To do
Reproduce, exactly and in full, only the lines below from the one containing "1.927, 2.0, 32)" through the one containing "steel.diffuse_color = grey".

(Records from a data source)
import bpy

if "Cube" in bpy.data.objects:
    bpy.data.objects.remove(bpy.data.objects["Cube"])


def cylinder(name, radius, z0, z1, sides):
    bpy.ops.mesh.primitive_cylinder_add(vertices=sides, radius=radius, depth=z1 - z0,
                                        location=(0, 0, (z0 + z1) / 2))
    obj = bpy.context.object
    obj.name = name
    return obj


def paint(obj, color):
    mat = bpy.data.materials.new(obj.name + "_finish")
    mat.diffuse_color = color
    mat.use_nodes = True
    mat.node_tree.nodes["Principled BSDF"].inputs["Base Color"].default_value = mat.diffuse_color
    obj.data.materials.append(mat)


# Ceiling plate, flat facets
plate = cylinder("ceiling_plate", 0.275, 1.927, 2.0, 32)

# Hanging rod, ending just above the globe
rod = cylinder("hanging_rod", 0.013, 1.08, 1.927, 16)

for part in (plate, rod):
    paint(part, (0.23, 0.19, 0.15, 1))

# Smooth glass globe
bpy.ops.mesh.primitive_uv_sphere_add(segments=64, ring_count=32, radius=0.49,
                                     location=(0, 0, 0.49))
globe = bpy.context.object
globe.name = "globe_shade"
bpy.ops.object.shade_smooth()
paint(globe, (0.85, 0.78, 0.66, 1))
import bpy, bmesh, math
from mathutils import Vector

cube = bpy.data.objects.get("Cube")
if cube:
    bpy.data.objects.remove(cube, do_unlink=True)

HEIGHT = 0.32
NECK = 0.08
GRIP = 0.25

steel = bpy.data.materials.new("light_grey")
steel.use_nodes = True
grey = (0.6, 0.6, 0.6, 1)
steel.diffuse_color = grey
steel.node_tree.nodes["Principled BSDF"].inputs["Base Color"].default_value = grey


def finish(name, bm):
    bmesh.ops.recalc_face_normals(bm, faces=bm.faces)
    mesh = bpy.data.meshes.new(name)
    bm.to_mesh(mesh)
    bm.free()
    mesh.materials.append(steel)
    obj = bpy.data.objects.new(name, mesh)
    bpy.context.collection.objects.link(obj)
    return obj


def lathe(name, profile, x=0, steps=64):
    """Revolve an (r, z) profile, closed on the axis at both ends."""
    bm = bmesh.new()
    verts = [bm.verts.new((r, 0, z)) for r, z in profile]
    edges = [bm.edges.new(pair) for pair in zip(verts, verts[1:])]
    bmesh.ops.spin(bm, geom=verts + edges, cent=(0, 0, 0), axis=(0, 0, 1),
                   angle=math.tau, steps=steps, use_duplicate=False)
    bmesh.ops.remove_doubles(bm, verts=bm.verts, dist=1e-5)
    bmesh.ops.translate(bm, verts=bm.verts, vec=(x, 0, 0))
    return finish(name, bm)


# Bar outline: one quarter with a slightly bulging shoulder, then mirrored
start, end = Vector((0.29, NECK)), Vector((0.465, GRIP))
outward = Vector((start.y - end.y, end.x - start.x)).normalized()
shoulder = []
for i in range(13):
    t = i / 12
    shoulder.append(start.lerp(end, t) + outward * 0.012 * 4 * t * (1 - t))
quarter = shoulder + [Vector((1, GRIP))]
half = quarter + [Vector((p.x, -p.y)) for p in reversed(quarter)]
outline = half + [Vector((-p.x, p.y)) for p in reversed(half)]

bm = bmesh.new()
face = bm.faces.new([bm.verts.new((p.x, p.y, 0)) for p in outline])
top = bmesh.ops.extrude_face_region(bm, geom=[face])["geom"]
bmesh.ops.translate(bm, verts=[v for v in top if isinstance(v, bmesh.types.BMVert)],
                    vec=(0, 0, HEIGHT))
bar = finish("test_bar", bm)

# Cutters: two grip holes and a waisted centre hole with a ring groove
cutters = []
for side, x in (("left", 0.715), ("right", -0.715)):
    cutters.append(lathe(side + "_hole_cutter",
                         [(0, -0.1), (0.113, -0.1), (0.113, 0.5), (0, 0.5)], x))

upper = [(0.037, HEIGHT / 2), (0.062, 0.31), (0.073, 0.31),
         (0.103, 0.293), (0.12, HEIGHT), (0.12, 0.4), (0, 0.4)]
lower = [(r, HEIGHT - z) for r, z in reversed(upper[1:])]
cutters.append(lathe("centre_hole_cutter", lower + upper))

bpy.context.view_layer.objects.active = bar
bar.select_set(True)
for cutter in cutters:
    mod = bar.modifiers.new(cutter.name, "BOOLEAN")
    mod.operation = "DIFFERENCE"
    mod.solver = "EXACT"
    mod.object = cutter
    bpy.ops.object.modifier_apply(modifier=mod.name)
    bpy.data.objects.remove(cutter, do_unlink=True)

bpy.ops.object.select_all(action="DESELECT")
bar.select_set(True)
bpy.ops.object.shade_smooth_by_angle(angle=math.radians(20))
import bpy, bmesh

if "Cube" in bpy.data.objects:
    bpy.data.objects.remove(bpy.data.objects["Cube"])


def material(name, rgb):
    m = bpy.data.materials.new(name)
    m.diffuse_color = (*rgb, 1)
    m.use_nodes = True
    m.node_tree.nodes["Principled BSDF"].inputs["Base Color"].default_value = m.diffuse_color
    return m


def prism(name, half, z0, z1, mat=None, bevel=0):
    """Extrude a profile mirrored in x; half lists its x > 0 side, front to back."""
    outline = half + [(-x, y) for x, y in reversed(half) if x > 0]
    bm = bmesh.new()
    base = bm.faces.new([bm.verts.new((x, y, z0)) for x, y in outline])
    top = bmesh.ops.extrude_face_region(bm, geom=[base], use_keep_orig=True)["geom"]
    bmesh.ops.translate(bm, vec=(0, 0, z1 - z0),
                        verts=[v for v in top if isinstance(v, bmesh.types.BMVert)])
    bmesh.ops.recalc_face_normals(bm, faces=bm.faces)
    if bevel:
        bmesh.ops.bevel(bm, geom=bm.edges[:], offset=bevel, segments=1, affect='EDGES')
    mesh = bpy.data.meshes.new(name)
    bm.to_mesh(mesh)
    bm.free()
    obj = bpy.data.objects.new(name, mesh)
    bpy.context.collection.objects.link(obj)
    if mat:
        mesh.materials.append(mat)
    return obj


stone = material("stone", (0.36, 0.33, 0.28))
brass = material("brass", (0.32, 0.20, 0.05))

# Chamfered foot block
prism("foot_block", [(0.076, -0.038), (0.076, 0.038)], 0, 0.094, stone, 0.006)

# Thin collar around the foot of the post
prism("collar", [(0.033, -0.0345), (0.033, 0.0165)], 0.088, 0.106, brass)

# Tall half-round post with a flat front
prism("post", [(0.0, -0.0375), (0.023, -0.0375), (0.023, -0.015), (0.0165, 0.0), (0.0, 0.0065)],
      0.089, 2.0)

Response to this exercise
plate = cylinder("ceiling_plate", 0.275, 1.927, 2.0, 32)

# Hanging rod, ending just above the globe
rod = cylinder("hanging_rod", 0.013, 1.08, 1.927, 16)

for part in (plate, rod):
    paint(part, (0.23, 0.19, 0.15, 1))

# Smooth glass globe
bpy.ops.mesh.primitive_uv_sphere_add(segments=64, ring_count=32, radius=0.49,
                                     location=(0, 0, 0.49))
globe = bpy.context.object
globe.name = "globe_shade"
bpy.ops.object.shade_smooth()
paint(globe, (0.85, 0.78, 0.66, 1))
import bpy, bmesh, math
from mathutils import Vector

cube = bpy.data.objects.get("Cube")
if cube:
    bpy.data.objects.remove(cube, do_unlink=True)

HEIGHT = 0.32
NECK = 0.08
GRIP = 0.25

steel = bpy.data.materials.new("light_grey")
steel.use_nodes = True
grey = (0.6, 0.6, 0.6, 1)
steel.diffuse_color = grey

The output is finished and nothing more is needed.